1. Basis of OT Pay
In Shanghai, the basis for calculating OT pay is the employee’s standard salary as provided in the labor contract or the collective labor contract (whichever is higher). If there is no agreed base salary for the employee, OT pay is based on an assumed salary of seventy percent of his or her total remuneration (both base pay and extra subsidies or allowances) during a full-attendance month.In Beijing, the calculation basis of OT pay is the employee’s salary provided in his or her labor contract. If the contract does not provide for an agreed salary, the next step is to apply any OT pay calculation basis agreed in the collective labor contract covering that employee where neither a contract or collective agreement deal with the point, the employee’s OT pay is calculated based on his or her full remuneration (again, both base pay and extra subsidies or allowances) during a full-attendance month.
2. Definition of “Continued Service”
By law, an employee is entitled to statutory annual leave (also known as “paid time off”) if he or she has one year or more of seniority. The labor authority has interpreted “continued service” to include years of service with former employers, not just with the employee’s current employer. This means that even an employee in their first year of employment with their employer is entitled to statutory annual leave, if totaling up service with both the current and former employers brings them to at least one year. Periods of leave to which an employee is legally entitled count towards the continued service period.Today many Chinese employers provide their employees with additional annual leave, beyond the legal minimum, basing the amount of additional leave on the employees’ years of service with the current employer only. Typically Chinese employers would count the employee’s entire period of service with them, including previous service where the employee resigned and rejoined the employer after a period of time. Employers have discretion on how to define service years for extra annual leave provided it goes beyond what is statutorily required.

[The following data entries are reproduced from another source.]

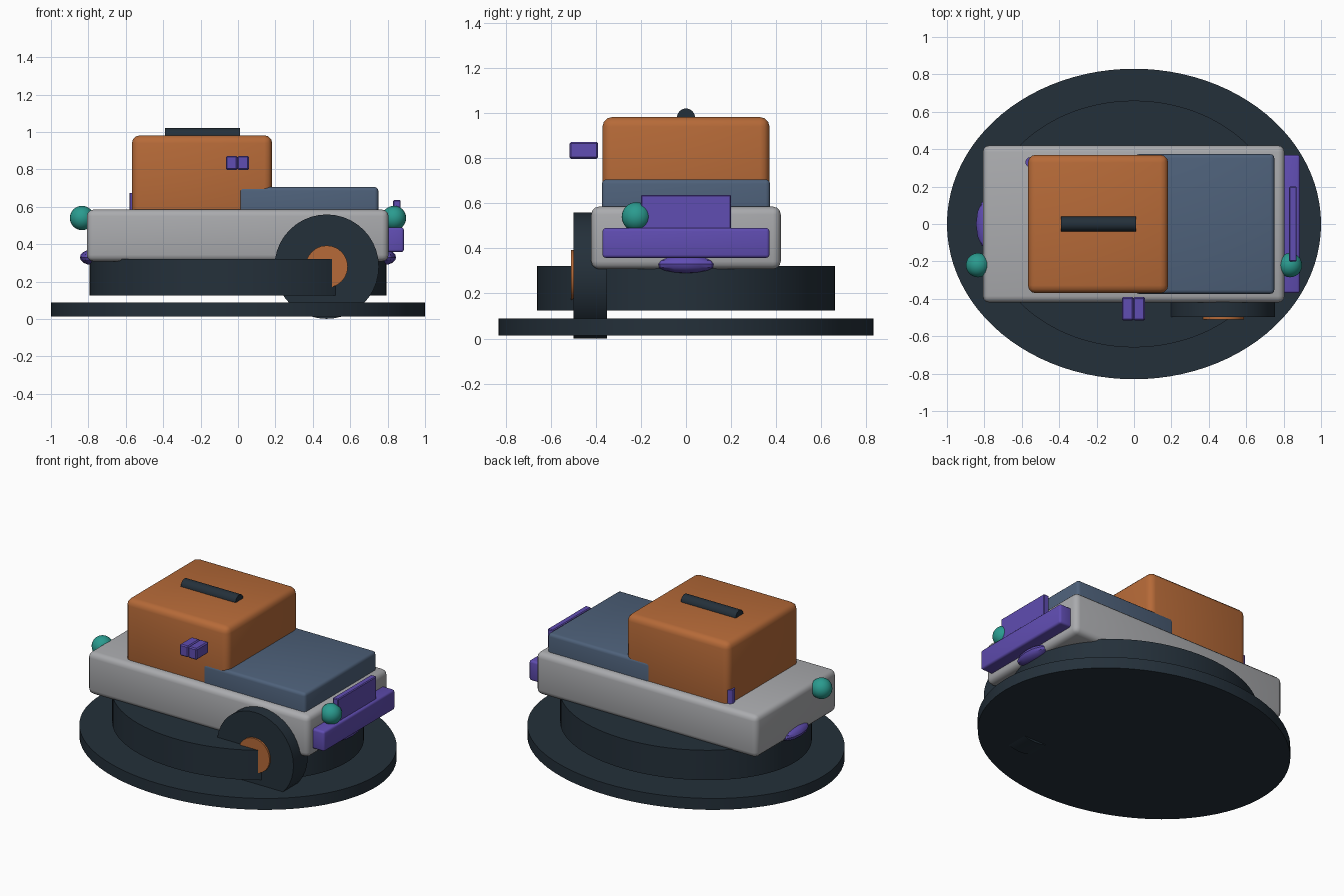
import bpy, math

if "Cube" in bpy.data.objects:
    bpy.data.objects.remove(bpy.data.objects["Cube"])


def material(name, rgb):
    """Flat colour given as 0-255 sRGB."""
    mat = bpy.data.materials.new(name)
    lin = [((c / 255 + 0.055) / 1.055) ** 2.4 for c in rgb]
    mat.diffuse_color = (*lin, 1)
    mat.use_nodes = True
    mat.node_tree.nodes["Principled BSDF"].inputs["Base Color"].default_value = mat.diffuse_color
    return mat


DARK = material("dark_slate", (36, 48, 58))
GREY = material("light_grey", (170, 171, 174))
ORANGE = material("burnt_orange", (182, 106, 56))
BLUE = material("steel_blue", (78, 97, 122))
TEAL = material("teal", (42, 155, 143))
PURPLE = material("violet", (96, 77, 178))


def finish(name, mat, bevel=0, segments=3):
    ob = bpy.context.object
    ob.name = name
    ob.data.materials.append(mat)
    bpy.ops.object.transform_apply(location=False, rotation=True, scale=True)
    if bevel:
        mod = ob.modifiers.new("rounded_edges", 'BEVEL')
        mod.width, mod.segments = bevel, segments
        bpy.ops.object.modifier_apply(modifier=mod.name)
    bpy.ops.object.shade_smooth_by_angle(angle=math.radians(30))
    return ob


def box(name, mat, x, y, z, bevel=0, segments=3):
    """Box from (low, high) ranges on each axis."""
    ranges = (x, y, z)
    bpy.ops.mesh.primitive_cube_add(size=1, location=[(a + b) / 2 for a, b in ranges])
    bpy.context.object.scale = [b - a for a, b in ranges]
    return finish(name, mat, bevel, segments)


def cylinder(name, mat, loc, radius, depth, rot=(0, 0, 0), scale=(1, 1, 1), sides=64):
    bpy.ops.mesh.primitive_cylinder_add(vertices=sides, radius=radius, depth=depth,
                                        location=loc, rotation=rot)
    bpy.context.object.scale = scale
    return finish(name, mat)


def ball(name, mat, loc, radii, segments=24, rings=16):
    bpy.ops.mesh.primitive_uv_sphere_add(segments=segments, ring_count=rings,
                                         radius=1, location=loc)
    bpy.context.object.scale = radii
    return finish(name, mat)


# Two stacked oval discs
cylinder("base_disc", DARK, (0, 0, 0.052), 1.0, 0.075, scale=(1, 0.83, 1), sides=96)
cylinder("upper_disc", DARK, (0, 0, 0.223), 0.793, 0.197, scale=(1, 0.832, 1), sides=96)

# Body, cabin and hood
box("body", GREY, (-0.808, 0.805), (-0.42, 0.42), (0.308, 0.585), 0.035)
box("cabin", ORANGE, (-0.567, 0.183), (-0.37, 0.37), (0.5, 0.982), 0.042)
box("hood", BLUE, (0.005, 0.75), (-0.373, 0.373), (0.46, 0.706), 0.02)

# Roof bar, half sunk into the cabin
cylinder("roof_bar", DARK, (-0.19, 0, 0.98), 0.04, 0.4, rot=(0, math.pi / 2, 0), sides=24)

# Front wheel and hub
side = (math.pi / 2, 0, 0)
cylinder("wheel", DARK, (0.474, -0.424, 0.28), 0.279, 0.148, rot=side, sides=40)
cylinder("wheel_hub", ORANGE, (0.474, -0.43, 0.28), 0.113, 0.16, rot=side, sides=24)

# Bumper and plate
box("bumper", PURPLE, (0.79, 0.887), (-0.37, 0.37), (0.358, 0.49), 0.014)
box("bumper_plate", PURPLE, (0.83, 0.87), (-0.2, 0.2), (0.48, 0.637), 0.005, 1)

# Lamps and low pods at both ends
for sign, end in ((-1, "rear"), (1, "front")):
    ball(end + "_lamp", TEAL, (sign * 0.834, -0.22, 0.54), (0.065, 0.065, 0.065))
    ball(end + "_pod", PURPLE, (sign * 0.785, 0, 0.33), (0.06, 0.133, 0.04), 12, 8)

# Paired side mirror blocks
for sign, end in ((-1, "rear"), (1, "front")):
    x = sorted((-0.003, -0.003 + sign * 0.062))
    box(end + "_mirror_block", PURPLE, x, (-0.516, -0.39), (0.797, 0.872), 0.007, 1)

# Small post at the back corner of the cabin
cylinder("corner_post", PURPLE, (-0.553, 0.33, 0.61), 0.028, 0.13, sides=12)
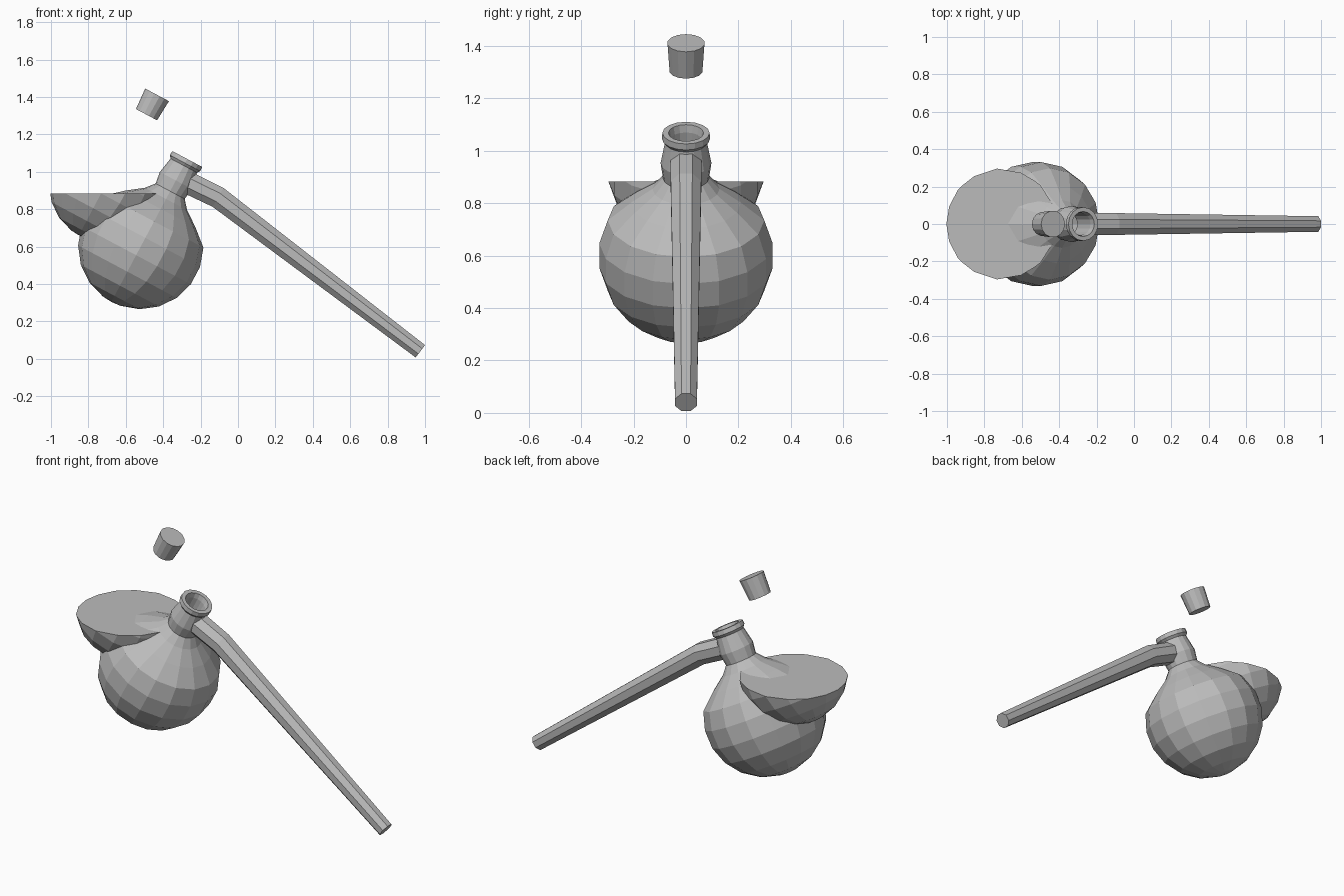
import bpy, bmesh, math
from mathutils import Matrix, Vector

TILT = math.radians(28)
BULB_R = 0.335

if "Cube" in bpy.data.objects:
    bpy.data.objects.remove(bpy.data.objects["Cube"])

grey = bpy.data.materials.new("plain_grey")
grey.use_nodes = True
colour = (0.5, 0.5, 0.5, 1)
grey.diffuse_color = colour
grey.node_tree.nodes["Principled BSDF"].inputs["Base Color"].default_value = colour


def finish(name, bm):
    bmesh.ops.recalc_face_normals(bm, faces=bm.faces)
    mesh = bpy.data.meshes.new(name)
    bm.to_mesh(mesh)
    bm.free()
    mesh.materials.append(grey)
    obj = bpy.data.objects.new(name, mesh)
    bpy.context.collection.objects.link(obj)
    return obj


def lathe(profile, sides, centre):
    """Spin (radius, height) points about the tilted axis through centre."""
    bm = bmesh.new()
    pts = [bm.verts.new((r, 0, h)) for r, h in profile]
    edges = [bm.edges.new(pair) for pair in zip(pts, pts[1:])]
    bmesh.ops.spin(bm, geom=pts + edges, cent=(0, 0, 0), axis=(0, 0, 1),
                   angle=math.tau, steps=sides, use_duplicate=False)
    bmesh.ops.remove_doubles(bm, verts=bm.verts, dist=0.0005)
    bm.transform(Matrix.Translation(centre) @ Matrix.Rotation(TILT, 4, "Y"))
    return bm


def arc(radius, start, end, step=18):
    """Sphere profile between two latitudes in degrees."""
    angles = [math.radians(a) for a in range(start, end + 1, step)]
    return [(radius * math.cos(a), radius * math.sin(a)) for a in angles]


# Flask: outer bulb, shoulder, neck, lip, then the inner wall
outer = [(0, -BULB_R)] + arc(BULB_R, -81, 27)
shoulder = [(0.21, 0.228), (0.128, 0.288), (0.088, 0.335)]
neck = [(0.097, 0.40), (0.08, 0.49), (0.092, 0.505), (0.09, 0.53), (0.067, 0.53)]
throat = [(0.06, 0.50), (0.06, 0.35), (0.10, 0.285), (0.19, 0.215)]
inner = arc(BULB_R - 0.02, -81, 27)[::-1] + [(0, 0.02 - BULB_R)]
finish("flask", lathe(outer + shoulder + neck + throat + inner, 16, (-0.52, 0, 0.60)))

# Liquid: sphere sliced flat at its surface
bm = lathe([(0, -0.3)] + arc(0.3, -81, 81) + [(0, 0.3)], 16, (-0.71, 0, 0.925))
cut = bmesh.ops.bisect_plane(bm, geom=bm.verts[:] + bm.edges[:] + bm.faces[:],
                             plane_co=(0, 0, 0.883), plane_no=(0, 0, 1), clear_outer=True)
rim = [e for e in cut["geom_cut"] if isinstance(e, bmesh.types.BMEdge)]
bmesh.ops.contextual_create(bm, geom=rim)
finish("liquid", bm)

# Stopper floating above the neck
finish("stopper", lathe([(0, -0.06), (0.064, -0.06), (0.072, 0.06), (0, 0.06)],
                        14, (-0.461, 0, 1.358)))

# Spout: tapered tube through three sections (x, z, radius, slope in degrees)
bm = bmesh.new()
rings = []
for x, z, radius, slope in [(-0.267, 0.941, 0.065, 26), (-0.107, 0.863, 0.063, 30),
                            (0.975, 0.04, 0.045, 37)]:
    a = math.radians(slope)
    up = Vector((math.sin(a), 0, math.cos(a)))
    side = Vector((0, 1, 0))
    ring = []
    for i in range(8):
        t = math.tau * (i + 0.5) / 8
        ring.append(bm.verts.new(Vector((x, 0, z)) + radius * (math.cos(t) * up + math.sin(t) * side)))
    rings.append(ring)
for low, high in zip(rings, rings[1:]):
    for i in range(8):
        j = (i + 1) % 8
        bm.faces.new((low[i], low[j], high[j], high[i]))
bm.faces.new(rings[0])
bm.faces.new(rings[-1])
finish("spout", bm)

3. Local variations
The above practice tips are summarized based on current legislation and court opinion in Shanghai and Beijing only. In China, different provinces and cities may have their own local rules when it comes to overtime and annual leave entitlements, including as to whether these rules extend to foreign nationals. Employers who have personnel based in multiple regions should ensure their internal policies are in compliance with all applicable local rules.